◆ GOAL OF THE EXERCISE
In the listing below, find each line that holds "ends" and list it.

◆ ◆ ◆ ◆ ◆ ◆ ◆

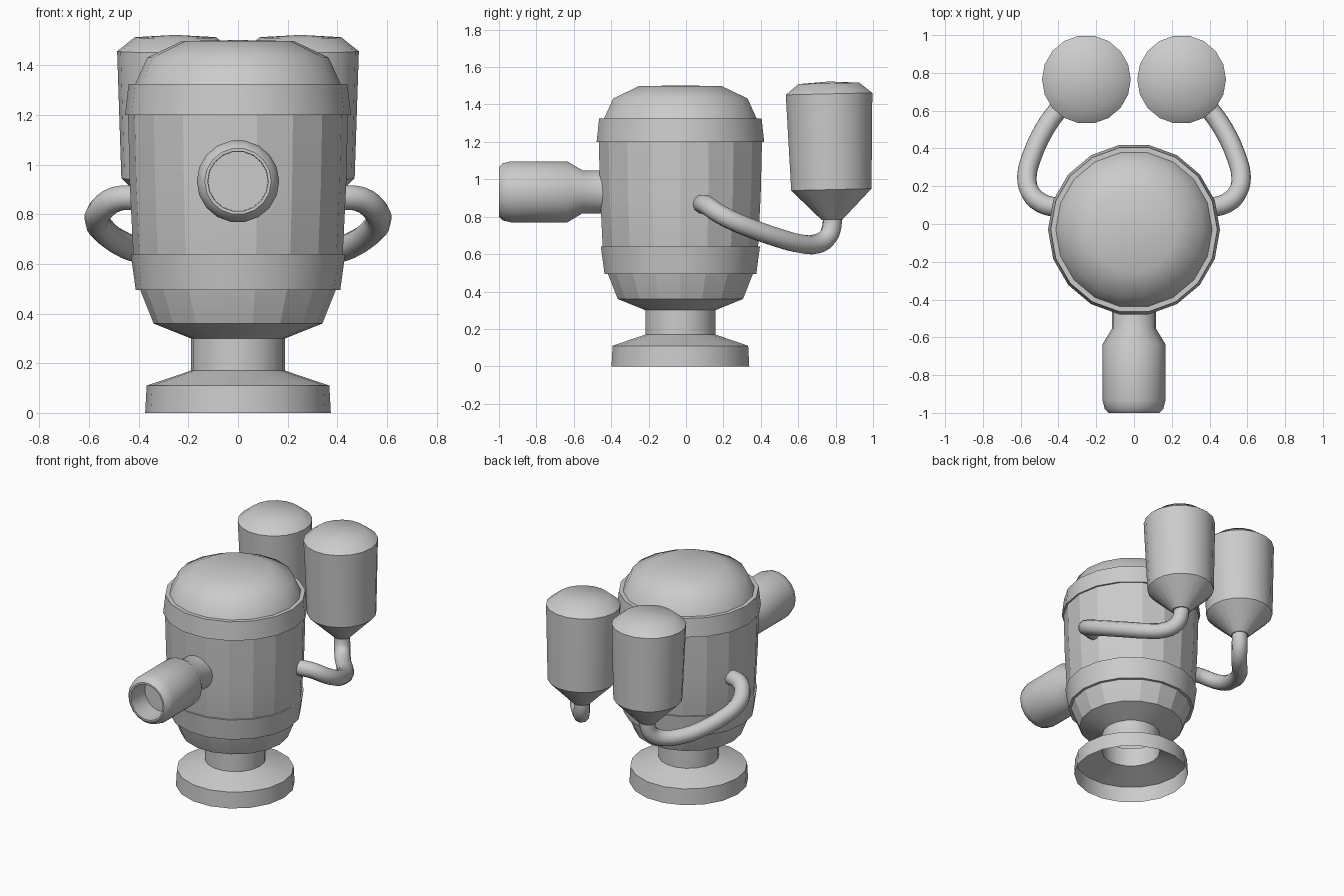
import bpy, bmesh
from math import pi, cos, sin, radians
from mathutils import Matrix

if "Cube" in bpy.data.objects:
    bpy.data.objects.remove(bpy.data.objects["Cube"])

SIDES = 18
CY = -0.03   # the body axis sits slightly forward of the origin


def smooth(ob, angle):
    bpy.ops.object.select_all(action='DESELECT')
    ob.select_set(True)
    bpy.context.view_layer.objects.active = ob
    bpy.ops.object.shade_smooth_by_angle(angle=radians(angle))


def lathe(name, profile, matrix, angle=25):
    """Revolve (radius, height) points around local z."""
    bm = bmesh.new()
    rings = []
    for r, z in profile:
        if r == 0:
            rings.append([bm.verts.new((0, 0, z))] * SIDES)
        else:
            rings.append([bm.verts.new((r * cos(2 * pi * i / SIDES), r * sin(2 * pi * i / SIDES), z))
                          for i in range(SIDES)])
    for a, b in zip(rings, rings[1:]):
        for i in range(SIDES):
            j = (i + 1) % SIDES
            loop = list(dict.fromkeys((a[i], a[j], b[j], b[i])))
            bm.faces.new(loop)
    bm.transform(matrix)
    mesh = bpy.data.meshes.new(name)
    bm.to_mesh(mesh)
    bm.free()
    ob = bpy.data.objects.new(name, mesh)
    bpy.context.collection.objects.link(ob)
    smooth(ob, angle)
    return ob


def pipe(name, points, radius):
    cu = bpy.data.curves.new(name, 'CURVE')
    cu.dimensions = '3D'
    cu.bevel_depth = radius
    cu.bevel_resolution = 3
    cu.resolution_u = 3
    sp = cu.splines.new('BEZIER')
    sp.bezier_points.add(len(points) - 1)
    for bp, co in zip(sp.bezier_points, points):
        bp.co = co
        bp.handle_left_type = bp.handle_right_type = 'AUTO'
    ob = bpy.data.objects.new(name, cu)
    bpy.context.collection.objects.link(ob)
    bpy.ops.object.select_all(action='DESELECT')
    ob.select_set(True)
    bpy.context.view_layer.objects.active = ob
    bpy.ops.object.convert(target='MESH')
    smooth(bpy.context.view_layer.objects.active, 60)


axis = Matrix.Translation((0, CY, 0))

# Hollow foot with neck, open underneath
lathe("base", [(.374, 0), (.368, .11), (.19, .17), (.19, .30)], axis)

# Main vessel
lathe("body", [(.19, .30), (.34, .36), (.394, .495), (.422, .64),
               (.436, .92), (.443, 1.2)], axis, 18)

# Raised bands
lathe("lower_band", [(.394, .495), (.412, .495), (.432, .64), (.42, .64)], axis)
lathe("upper_band", [(.44, 1.2), (.455, 1.2), (.441, 1.325), (.412, 1.325)], axis)

# Rounded lid
lathe("dome", [(.414, 1.325), (.365, 1.432), (.225, 1.498), (0, 1.502)], axis, 60)

# Front nozzle with recessed mouth (heights measured backward from y = -1)
nozzle = Matrix.Translation((0, -1, .933)) @ Matrix.Rotation(-pi / 2, 4, 'X')
lathe("nozzle", [(0, .15), (.12, .15), (.122, 0), (.134, 0), (.155, .02), (.166, .065),
                 (.166, .365), (.117, .445), (.117, .60)], nozzle, 40)

# Rear tanks on curved pipes, mirrored left and right
PATH = [(.40, .085, .868), (.49, .11, .862), (.55, .17, .82), (.567, .25, .778),
        (.54, .36, .733), (.475, .50, .685), (.405, .60, .658), (.315, .70, .655),
        (.27, .757, .69), (.252, .78, .75), (.25, .782, .82)]
for side, s in (("right", 1), ("left", -1)):
    pipe(side + "_pipe", [(s * x, y, z) for x, y, z in PATH], .052)
    place = (Matrix.Translation((s * .252, .781, .785)) @ Matrix.Rotation(.024, 4, 'X'))
    lathe(side + "_tank", [(0, 0), (.058, 0), (.218, .16), (.235, .672),
                           (.165, .728), (0, .738)], place, 40)
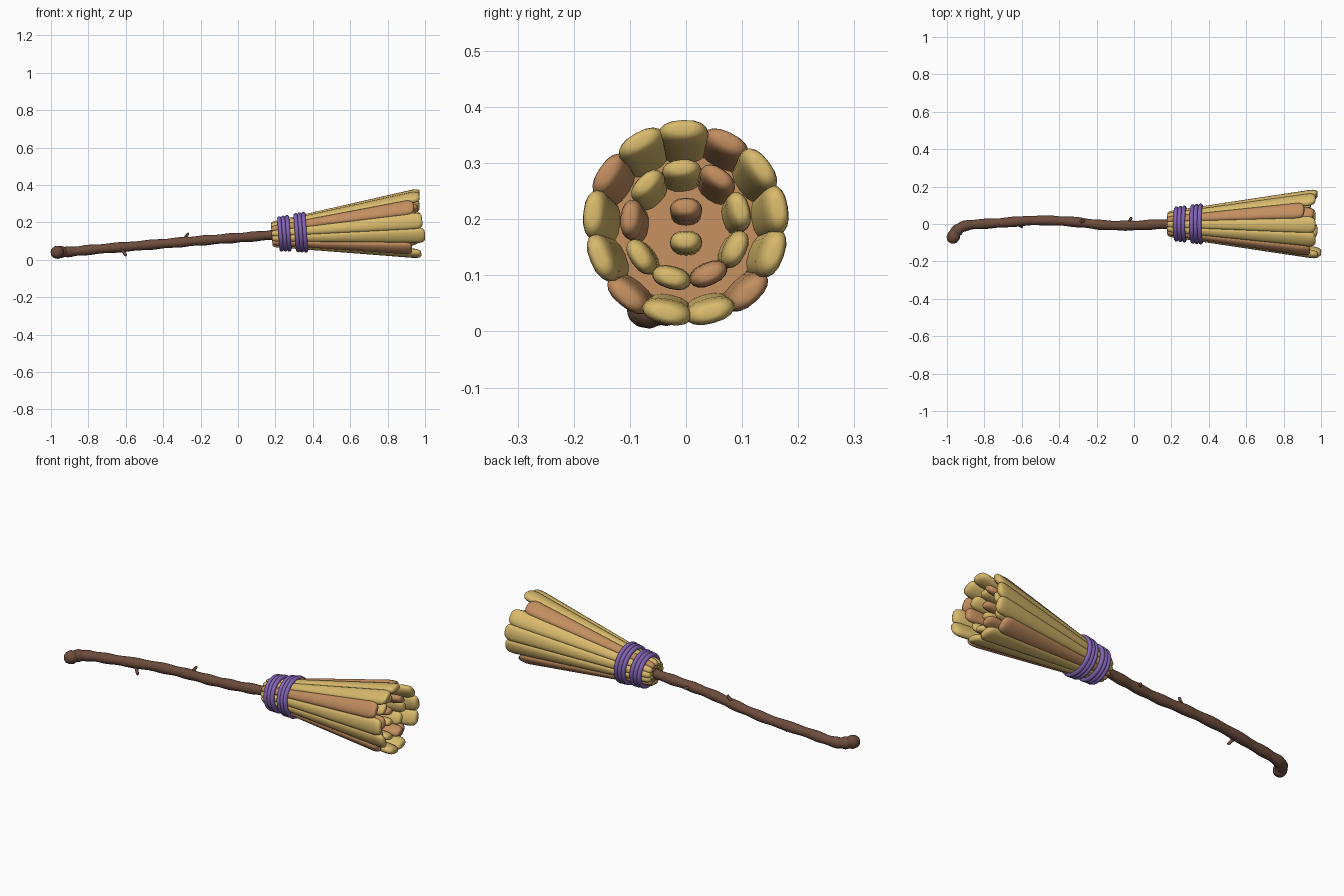
import bpy, bmesh, math
from mathutils import Vector, Matrix

if "Cube" in bpy.data.objects:
    bpy.data.objects.remove(bpy.data.objects["Cube"])


def material(name, rgb):
    m = bpy.data.materials.new(name)
    m.diffuse_color = (*rgb, 1)
    m.use_nodes = True
    m.node_tree.nodes["Principled BSDF"].inputs["Base Color"].default_value = m.diffuse_color
    return m


WOOD = material("dark wood", (0.150, 0.072, 0.045))
STRAW = material("yellow straw", (0.69, 0.49, 0.15))
TAN = material("tan straw", (0.54, 0.27, 0.115))
PURPLE = material("purple twine", (0.22, 0.125, 0.45))

# frame of the broom head: local x runs along the axis towards the tips
TILT = math.atan(0.075)
HEAD = Matrix.Translation((0.18, 0, 0.135)) @ Matrix.Rotation(-TILT, 4, 'Y')


def loft(name, rings, mat, smooth=50):
    """Skin a list of closed rings of points and cap both ends."""
    bm = bmesh.new()
    vs = [[bm.verts.new(p) for p in r] for r in rings]
    n = len(vs[0])
    for a, b in zip(vs, vs[1:]):
        for i in range(n):
            j = (i + 1) % n
            bm.faces.new((a[i], a[j], b[j], b[i]))
    bm.faces.new(vs[0][::-1])
    bm.faces.new(vs[-1])
    bmesh.ops.recalc_face_normals(bm, faces=bm.faces)
    for f in bm.faces:
        f.smooth = True
    me = bpy.data.meshes.new(name)
    bm.to_mesh(me)
    bm.free()
    me.materials.append(mat)
    ob = bpy.data.objects.new(name, me)
    bpy.context.collection.objects.link(ob)
    me.set_sharp_from_angle(angle=math.radians(smooth))
    return ob


def tube(name, path, radii, mat, n=14):
    """Round tube through the path with rounded ends."""
    pts = [Vector(p) for p in path]
    rings = []

    def ring(p, t, r):
        u = t.cross(Vector((0, 0, 1)) if abs(t.z) < 0.9 else Vector((1, 0, 0))).normalized()
        v = t.cross(u)
        rings.append([p + r * (u * math.cos(a) + v * math.sin(a))
                      for a in (2 * math.pi * i / n for i in range(n))])

    t0 = (pts[1] - pts[0]).normalized()
    t1 = (pts[-1] - pts[-2]).normalized()
    caps = [(0.95, 0.3), (0.75, 0.66), (0.4, 0.92)]
    for d, s in caps:
        ring(pts[0] - t0 * radii[0] * d, t0, radii[0] * s)
    for i, p in enumerate(pts):
        t = (pts[min(i + 1, len(pts) - 1)] - pts[max(i - 1, 0)]).normalized()
        ring(p, t, radii[i])
    for d, s in reversed(caps):
        ring(pts[-1] + t1 * radii[-1] * d, t1, radii[-1] * s)
    return loft(name, rings, mat, 60)


def spline(keys, steps):
    k = [Vector(p) for p in keys]
    k = [2 * k[0] - k[1]] + k + [2 * k[-1] - k[-2]]
    out = []
    for i in range(1, len(k) - 2):
        a, b, c, d = k[i - 1:i + 3]
        for s in range(steps):
            t = s / steps
            out.append(0.5 * (2 * b + (c - a) * t + (2 * a - 5 * b + 4 * c - d) * t * t
                              + (3 * b - a - 3 * c + d) * t ** 3))
    return out + [k[-2]]


# crooked handle
path = spline([(-0.968, -0.072, 0.040), (-0.945, -0.034, 0.042), (-0.89, -0.007, 0.044),
               (-0.74, 0.004, 0.058), (-0.52, 0.019, 0.076), (-0.33, 0.012, 0.092),
               (-0.16, -0.006, 0.106), (0.0, -0.008, 0.118), (0.15, -0.001, 0.130),
               (0.30, 0, 0.144)], 7)
radii = [0.026 + 0.008 * max(0, 1 - i / 16) + 0.0018 * math.sin(i * 1.1) for i in range(len(path))]
tube("handle", path, radii, WOOD, 16)

# twig stubs on the handle
for i, (a, b) in enumerate([((-0.295, 0.01, 0.10), (-0.268, 0.018, 0.138)),
                            ((-0.625, 0.005, 0.06), (-0.601, -0.014, 0.026)),
                            ((-0.035, -0.005, 0.115), (-0.016, 0.030, 0.118))]):
    a, b = Vector(a), Vector(b)
    tube(f"twig_{i + 1}", [a, (a + b) / 2, b], [0.011, 0.009, 0.0075], WOOD, 8)


def bristle(name, ang, r0, r1, end_x, w0, w1, h0, h1, mat):
    """Flat flaring strand; ang is measured from the top towards +y."""
    out = Vector((0, math.sin(ang), math.cos(ang)))
    side = Vector((0, math.cos(ang), -math.sin(ang)))
    length = (end_x - 0.18 + math.sin(TILT) * r1 * math.cos(ang)) / math.cos(TILT)
    stations = [(0, 0.6), (0.008, 0.88), (0.02, 1), (0.25 * length, 1), (0.5 * length, 1),
                (0.75 * length, 1), (length - 0.045, 1), (length - 0.025, 0.94),
                (length - 0.010, 0.8), (length - 0.002, 0.58), (length, 0.35)]
    rings = []
    for x, s in stations:
        t = x / length
        c = Vector((x, 0, 0)) + out * (r0 + (r1 - r0) * t)
        w, h = (w0 + (w1 - w0) * t) / 2 * s, (h0 + (h1 - h0) * t) / 2 * s
        ring = []
        for i in range(16):
            a = 2 * math.pi * i / 16
            ca, sa = math.cos(a), math.sin(a)
            # slightly squared oval
            ring.append(HEAD @ (c + side * w * math.copysign(abs(ca) ** 0.8, ca) + out * h * sa))
        rings.append(ring)
    return loft(name, rings, mat, 60)


# outer ring of bristles
ends = [0.97, 0.91, 0.97, 0.98, 0.98, 0.92, 0.97, 0.98, 0.93, 1.0, 0.985, 0.94, 0.97]
for i, e in enumerate(ends):
    bristle(f"outer_bristle_{i + 1}", 2 * math.pi * i / 13 - 0.03, 0.052, 0.166, e,
            0.032, 0.094, 0.032, 0.046, TAN if i in (1, 5, 8, 11) else STRAW)

# inner ring of bristles
for i in range(9):
    bristle(f"inner_bristle_{i + 1}", 2 * math.pi * i / 9 - 0.08, 0.034, 0.100,
            0.93 + 0.015 * (i * 2 % 3), 0.026, 0.074, 0.024, 0.042,
            TAN if i % 3 == 1 else STRAW)

# two centre bristles
for i, m in enumerate((TAN, STRAW)):
    bristle(f"centre_bristle_{i + 1}", math.pi * i, 0.012, 0.030, 0.93, 0.03, 0.06, 0.02, 0.042, m)

# solid core behind the strands
loft("bristle_core", [[HEAD @ Vector((x, r * math.cos(a), r * math.sin(a)))
                       for a in (2 * math.pi * k / 24 for k in range(24))]
                      for x, r in ((0.008, 0.045), (0.62, 0.132))], TAN)

# two bands of twine, three loops each
for b, (x0, r0) in enumerate(((0.047, 0.083), (0.135, 0.094))):
    for k in range(3):
        x = x0 + 0.021 * k
        m = HEAD @ Matrix.Translation((x, 0, 0)) @ Matrix.Rotation(math.pi / 2, 4, 'Y')
        bpy.ops.mesh.primitive_torus_add(major_radius=r0 + 0.002 * k, minor_radius=0.0115,
                                         major_segments=40, minor_segments=10)
        ob = bpy.context.object
        ob.name = f"twine_band_{b + 1}_loop_{k + 1}"
        ob.matrix_world = m
        ob.data.materials.append(PURPLE)
        bpy.ops.object.shade_smooth()
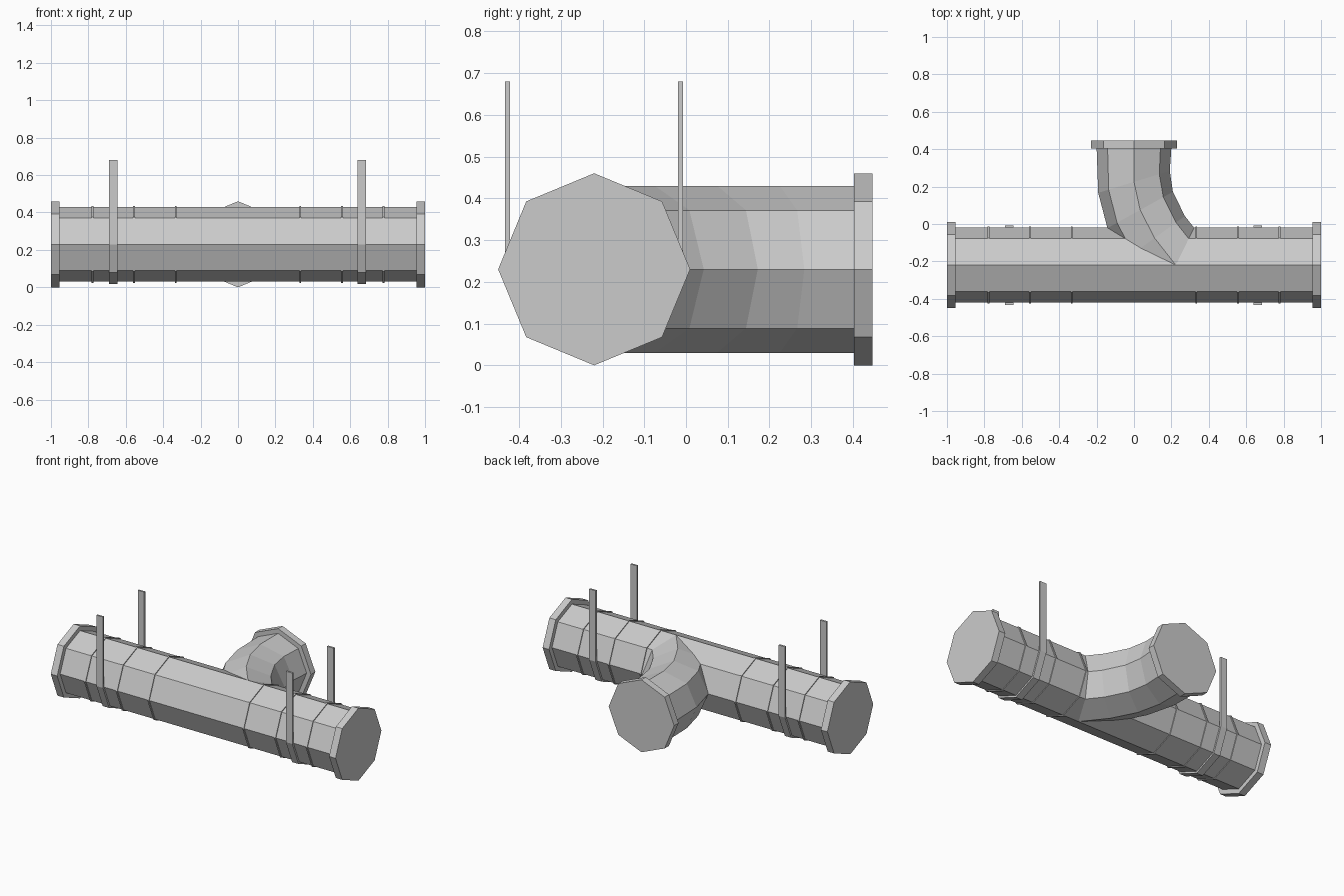
import bpy, bmesh
from math import sin, cos, pi, radians
from mathutils import Vector

if "Cube" in bpy.data.objects:
    bpy.data.objects.remove(bpy.data.objects["Cube"])

CY, CZ = -0.22, 0.23      # main pipe axis
UP = Vector((0, 0, 1))


def finish(name, bm):
    bmesh.ops.recalc_face_normals(bm, faces=bm.faces)
    me = bpy.data.meshes.new(name)
    bm.to_mesh(me)
    bm.free()
    ob = bpy.data.objects.new(name, me)
    bpy.context.collection.objects.link(ob)
    return ob


def tube(name, stations):
    """Capped octagonal tube; each station is (centre, side direction, radius)."""
    bm = bmesh.new()
    rings = []
    for c, side, r in stations:
        rings.append([bm.verts.new(Vector(c) + r * (cos(i * pi / 4) * side + sin(i * pi / 4) * UP))
                      for i in range(8)])
    for a, b in zip(rings, rings[1:]):
        for i in range(8):
            j = (i + 1) % 8
            bm.faces.new((a[i], a[j], b[j], b[i]))
    bm.faces.new(rings[0])
    bm.faces.new(rings[-1])
    return finish(name, bm)


def along_x(name, x0, x1, r):
    side = Vector((0, 1, 0))
    return tube(name, [((x, CY, CZ), side, r) for x in (x0, x1)])


def strap(name, x, width=0.045, top=0.68):
    """U-shaped hanger cradling the lower half of the pipe."""
    def outline(r):
        low = [(CY + r * cos(pi + i * pi / 4), CZ + r * sin(pi + i * pi / 4)) for i in range(5)]
        return [(CY - r, top)] + low + [(CY + r, top)]
    inner, outer = outline(0.201), outline(0.213)
    bm = bmesh.new()
    loops = [[bm.verts.new((x + s * width / 2, y, z)) for y, z in line]
             for s, line in ((-1, inner), (-1, outer), (1, outer), (1, inner))]
    for k in range(4):
        a, b = loops[k], loops[(k + 1) % 4]
        for i in range(len(a) - 1):
            bm.faces.new((a[i], a[i + 1], b[i + 1], b[i]))
    for end in (0, -1):
        bm.faces.new([l[end] for l in loops])
    return finish(name, bm)


# Main pipe
along_x("main_pipe", -0.96, 0.96, 0.20)

# End flanges, seam rings and hangers on both sides
for s, label in ((-1, "left"), (1, "right")):
    along_x(f"flange_{label}", s * 0.955, s * 1.0, 0.23)
    for n, x in enumerate((0.333, 0.556, 0.778)):
        along_x(f"seam_ring_{label}_{n + 1}", s * (x - 0.005), s * (x + 0.005), 0.206)
    strap(f"hanger_{label}", s * 0.665 - 0.003)

# Curved branch pipe: x, y and turn angle of each section
bend = [(0, 0.41, 0), (0, 0.225, 17), (0.033, 0.075, 29), (0.11, -0.075, 36), (0.22, -0.215, 40)]
tube("branch_pipe", [((x, y, CZ), Vector((cos(radians(a)), sin(radians(a)), 0)), 0.20)
                     for x, y, a in bend])

# Branch flange
tube("branch_flange", [((0, y, CZ), Vector((1, 0, 0)), 0.23) for y in (0.403, 0.447)])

◆ ◆ ◆ ◆ ◆ ◆ ◆

◆ FINISHED TASK
    """Skin a list of closed rings of points and cap both ends."""
    """Round tube through the path with rounded ends."""
ends = [0.97, 0.91, 0.97, 0.98, 0.98, 0.92, 0.97, 0.98, 0.93, 1.0, 0.985, 0.94, 0.97]
for i, e in enumerate(ends):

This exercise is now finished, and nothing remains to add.